Because I paid my teachers and mentors directly, I spent much less than if I had paid for direct instruction through nearly any institution. I intend that my mentors and teachers earn more, per hour, working with me directly than if they were hired as adjunct by another institution.

Slow Learning is an idea whose time has come.

I may not have yet single-handedly revolutionized adult education as we know it, but the times, they are a changing. I’m happy to see efforts like DIY U, DIY MFA, Peer 2 Peer University, and get a little well-deserved media attention.

Often missing from do-it-yourself learning efforts is the personalized touch that comes from a small group of committed teachers and fellow learners. I’m looking forward to learning how we might develop caring, communities of learning complete with teachers and mentors and apprenticeships.

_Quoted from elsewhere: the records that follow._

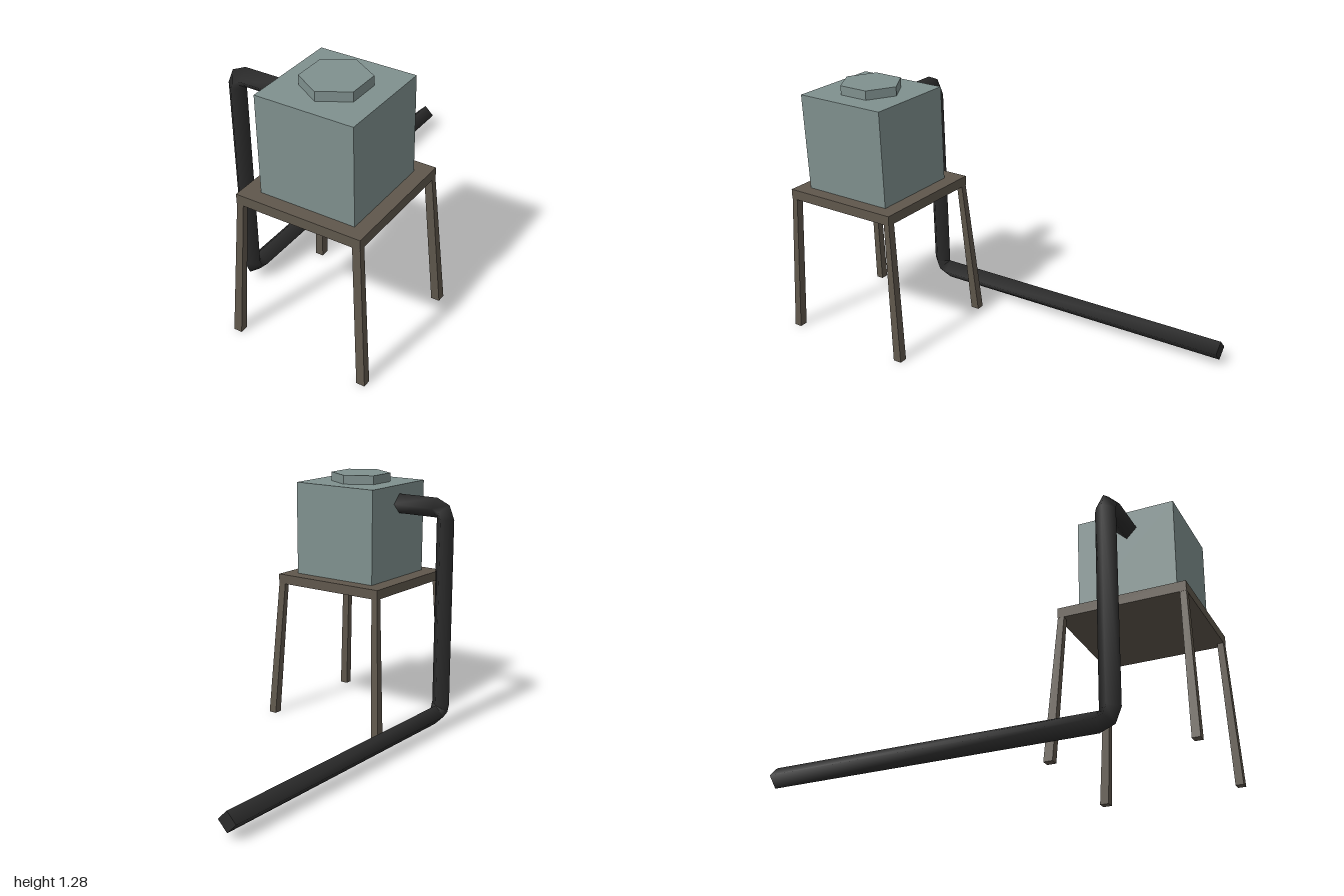
import * as THREE from 'three';

const mat = (name, color, side = THREE.FrontSide) => {
  const m = new THREE.MeshStandardMaterial({ color, side });
  m.name = name;
  return m;
};

// Box whose bottom and top rectangles [x0, x1, z0, z1] may differ
function taperedBox(bottom, y0, top, y1) {
  const g = new THREE.BoxGeometry(1, 1, 1);
  const p = g.attributes.position;
  for (let i = 0; i < p.count; i++) {
    const up = p.getY(i) > 0;
    const r = up ? top : bottom;
    p.setXYZ(i, r[p.getX(i) > 0 ? 1 : 0], up ? y1 : y0, r[p.getZ(i) > 0 ? 3 : 2]);
  }
  g.computeVertexNormals();
  return g;
}

// Four-sided pipe through rings of [centre, tangent, side vector], capped at both ends
function pipeGeometry(rings, radius) {
  const pos = [], index = [];
  const addRing = ([c, t, s]) => {
    const tan = new THREE.Vector3(...t).normalize();
    const v = new THREE.Vector3(...s).normalize();
    const u = v.clone().cross(tan);
    for (const [d, k] of [[u, 1], [v, 1], [u, -1], [v, -1]]) {
      pos.push(c[0] + d.x * k * radius, c[1] + d.y * k * radius, c[2] + d.z * k * radius);
    }
  };
  rings.forEach(addRing);
  for (let i = 0; i < rings.length - 1; i++) {
    for (let k = 0; k < 4; k++) {
      const a = i * 4 + k, b = i * 4 + (k + 1) % 4;
      index.push(a, b, a + 4, b, b + 4, a + 4);
    }
  }
  // end caps with their own vertices
  const n = rings.length * 4;
  addRing(rings[0]);
  addRing(rings[rings.length - 1]);
  index.push(n, n + 2, n + 1, n, n + 3, n + 2);
  index.push(n + 4, n + 5, n + 6, n + 4, n + 6, n + 7);
  const g = new THREE.BufferGeometry();
  g.setAttribute('position', new THREE.Float32BufferAttribute(pos, 3));
  g.setIndex(index);
  g.computeVertexNormals();
  return g;
}

export function createModel() {
  const model = new THREE.Group();
  model.name = 'waterTankOnStand';
  const tankMat = mat('tank grey green', 0x7f908e);
  const standMat = mat('stand brown', 0x5f574c);
  const pipeMat = mat('pipe black', 0x2b2b2b);
  const add = (name, geometry, material, parent = model) => {
    const mesh = new THREE.Mesh(geometry, material);
    mesh.name = name;
    parent.add(mesh);
    return mesh;
  };

  // Tank, leaning very slightly
  add('tank', taperedBox([-0.117, 0.354, 0.434, 0.907], 0.757, [-0.11, 0.365, 0.438, 0.915], 1.238), tankMat);

  // Hexagonal lid
  const lidGeo = new THREE.CylinderGeometry(0.154, 0.154, 0.055, 6).toNonIndexed();
  lidGeo.computeVertexNormals();
  add('lid', lidGeo, tankMat).position.set(0.128, 1.256, 0.677);

  // Stand: flat top and four splayed legs
  const stand = new THREE.Group();
  stand.name = 'stand';
  model.add(stand);
  const slab = [-0.2, 0.422, 0.36, 0.972];
  add('standTop', taperedBox(slab, 0.708, slab, 0.757), standMat, stand);
  const xs = { right: [-0.259, -0.217, -0.199, -0.166], left: [0.405, 0.447, 0.382, 0.421] };
  const zs = { back: [0.303, 0.346, 0.361, 0.391], front: [0.962, 1.0, 0.941, 0.971] };
  for (const [fz, z] of Object.entries(zs)) {
    for (const [sx, x] of Object.entries(xs)) {
      const bottom = [x[0], x[1], z[0], z[1]], top = [x[2], x[3], z[2], z[3]];
      add(`${fz}${sx === 'left' ? 'Left' : 'Right'}Leg`, taperedBox(bottom, 0, top, 0.71), standMat, stand);
    }
  }

  // Pipe: out of the tank, down the side, then back along the ground
  const z = 0.682, x = -0.401;
  add('pipe', pipeGeometry([
    [[-0.08, 1.143, z], [-1, 0, 0], [0, 1, 0]],
    [[-0.335, 1.143, z], [-1, 0, 0], [0, 1, 0]],
    [[-0.371, 1.126, z], [-1, -1, 0], [-1, 1, 0]],
    [[-0.386, 1.091, z], [0, -1, 0], [-1, 0, 0]],
    [[x, 0.128, 0.67], [0, -1, 0], [-1, 0, 0]],
    [[x, 0.093, 0.655], [0, -1, -1], [-1, 0, 0]],
    [[x, 0.078, 0.62], [0, 0, -1], [-1, 0, 0]],
    [[x, 0.078, -1], [0, 0, -1], [-1, 0, 0]],
  ], 0.05), pipeMat);

  return model;
}
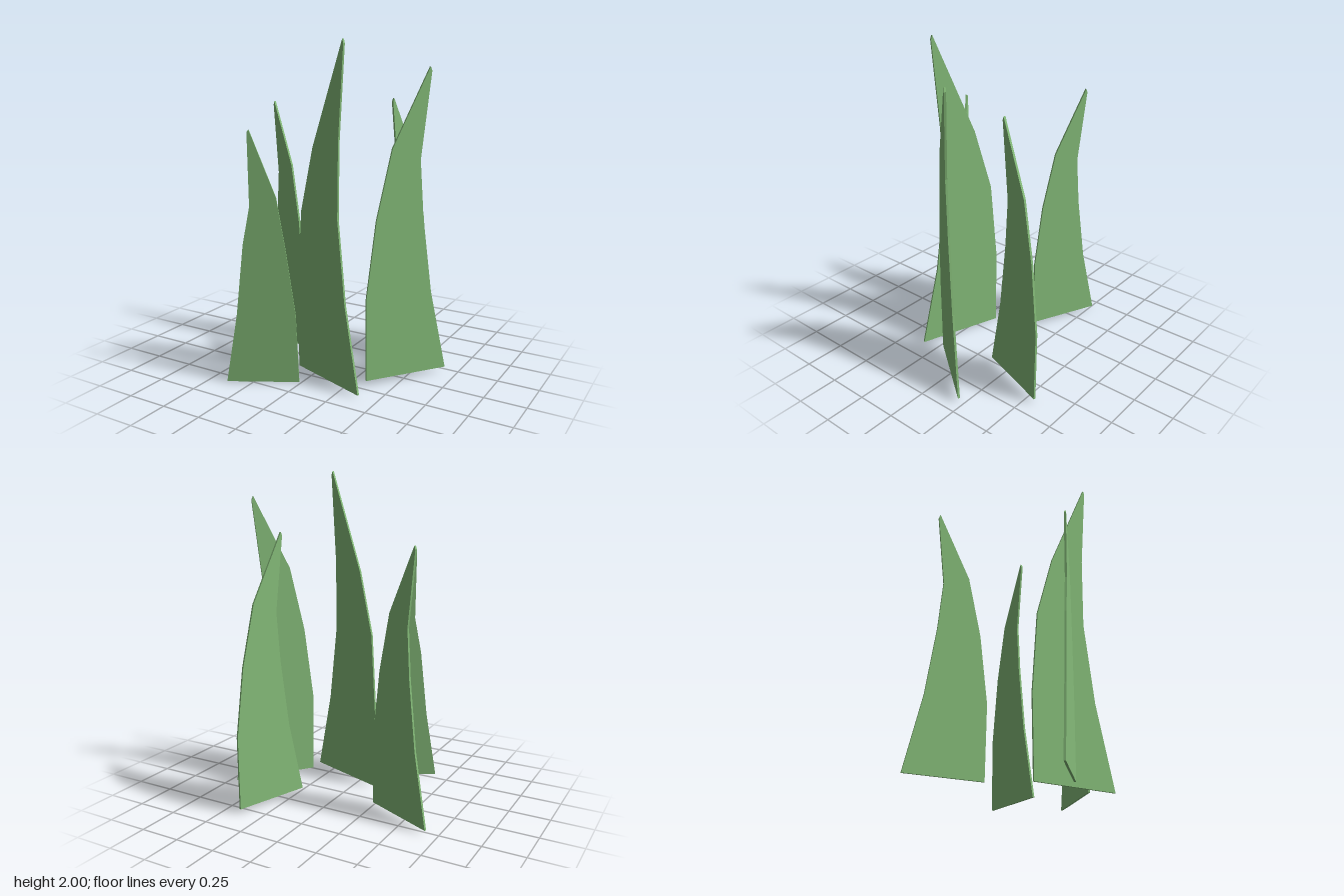
import * as THREE from 'three';

const THICK = 0.012;

// Blade outline as fractions of width (inner edge 0, flared edge 1) and height
const COMMON = {
  flared: [[1, 0], [0.79, 0.275], [0.67, 0.53], [0.62, 0.713], [0.73, 0.987]],
  inner: [[0.712, 1], [0.285, 0.753], [0.11, 0.53], [0, 0.275], [0.01, 0]],
};
const TALL = {
  flared: [[1, 0], [0.787, 0.255], [0.67, 0.5], [0.68, 0.72], [0.755, 0.988]],
  inner: [[0.74, 1], [0.27, 0.695], [0.07, 0.5], [0, 0.25], [0.012, 0]],
};
const SHORT = {
  flared: [[1, 0], [0.84, 0.28], [0.735, 0.56], [0.635, 0.71], [0.645, 0.99]],
  inner: [[0.62, 1], [0.28, 0.745], [0.16, 0.53], [0.04, 0.28], [0, 0]],
};

// from/to: ground positions [x, z] of the inner and the flared edge
const BLADES = [
  { name: 'leftBlade', from: [-0.247, -0.066], to: [-0.673, -0.26], base: 0.02, top: 1.61, outline: COMMON },
  { name: 'centreBlade', from: [-0.137, 0.17], to: [0.38, 0.353], base: 0.012, top: 2, outline: TALL },
  { name: 'rightBlade', from: [0.346, 0.205], to: [0.669, -0.222], base: 0.033, top: 1.85, outline: COMMON },
  { name: 'backBlade', from: [0.393, -0.567], to: [0.238, -0.115], base: 0.03, top: 1.655, outline: COMMON },
  { name: 'frontBlade', from: [-0.017, 0.358], to: [-0.395, 0.564], base: 0.003, top: 1.51, outline: SHORT, lean: -0.011 },
];

function makeBlade({ name, from, to, base, top, outline, lean = 0 }, material) {
  const dx = to[0] - from[0], dz = to[1] - from[1];
  const width = Math.hypot(dx, dz);
  const points = [...outline.flared, ...outline.inner]
    .map(([u, v]) => new THREE.Vector2(u * width, v * (top - base)));

  const geometry = new THREE.ExtrudeGeometry(new THREE.Shape(points), { depth: THICK, bevelEnabled: false });
  geometry.translate(0, 0, -THICK / 2);

  const blade = new THREE.Mesh(geometry, material);
  blade.name = name;
  blade.position.set(from[0], base, from[1]);
  blade.rotation.set(lean, Math.atan2(-dz, dx), 0, 'YXZ');
  return blade;
}

export function createModel() {
  const group = new THREE.Group();
  group.name = 'grassTuft';
  const green = new THREE.MeshStandardMaterial({ color: 0x86bd7a });
  for (const spec of BLADES) group.add(makeBlade(spec, green));
  return group;
}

How I Came to be Slow

I love learning, but I grew up hating school. So, naturally,  I became a school teacher.  I believed I could change the world by changing education, one class, one lesson, one child at a time.  For over twenty years I taught  in urban public schools. I taught nearly every academic subject, from science to social studies, literature to math.  I taught  every level, preschool through grade 12.  Like any teacher, I made significant impact in the lives of the students under my guidance. My career in schools has been rich and varied.  The only dull moments were rare minutes of rest afforded by regular and relentless administration of state mandated standardized tests.

During my twenty-odd years of classroom experience, I continued to love learning, but  I also endured bureaucratic hurdles of nightmarish proportions.

As educators, we were mandated to teach our children to be quick, clean, and ever more like everyone else. This was all fine and good, but it seemed that much of the real learning that took place in my classroom was subversive.  Passionate inquiry, natural to young human beings, is unpredictable and messy.  Learning meanders. Learning isn’t often easily measured. Learning takes place outside of classroom curriculum. Learning is often slow.

I loved teaching, but I love learning more. I wanted to contribute in the areas of arts and writing. Now what?

I left my modest, but comfortably compensated, tenured position to develop my own personal learning plan.  I examined curricula from what I believed to be the best schools in my chosen field (multidisciplinary fine arts) and I found that the most progressive programs tended to be

·       interdisciplinary

·       based on personalized learning plans initiated by the learner

·       situated in “real world” settings

·       guided by mentors who are practitioners in their fields

All this individualized interdisciplinary, learner-based programming sounded great. I was all ready to sign up, until I realized that

·       these programs are expensive.

·       many programs require the students to locate and recruit the engagement of experts who serve as their mentors and instructors.

·       these mentor/experts earn only a small portion of what I would be paying the institution.

·       in the age of the Internet, information is plentiful, accessible, and cheap. Universities no longer are the sole gate-keepers of knowledge.

·       the academic degree, in and of itself, might have little impact on future career options.

The rebel in me wondered: If the student is doing all the initiation and coordination of their own learning, why go back to school? Do I really need those letters behind my name? Couldn’t I hire my own adjunct faculty and advisors? Isn’t it possible to create my own community of practice dedicated to learning?

My experience in teaching in public schools taught me that no one learns completely on their own, least of all extroverted creative types like myself.  Not only would I have to create my own curriculum, I would have to create my own community of learners who would offer me support, critique, and guidance. I would work with my own self-selected mentor/practitioners. I might even have to create my own alternative to those coveted letters behind my name.

I would develop a model for learning that I could put to work for myself, and then offer what I’ve learned about learning to others.

This learning might be slow. It might even take a lifetime.

NEXT: A brief review of my adventures in Slow Learning over the last five years.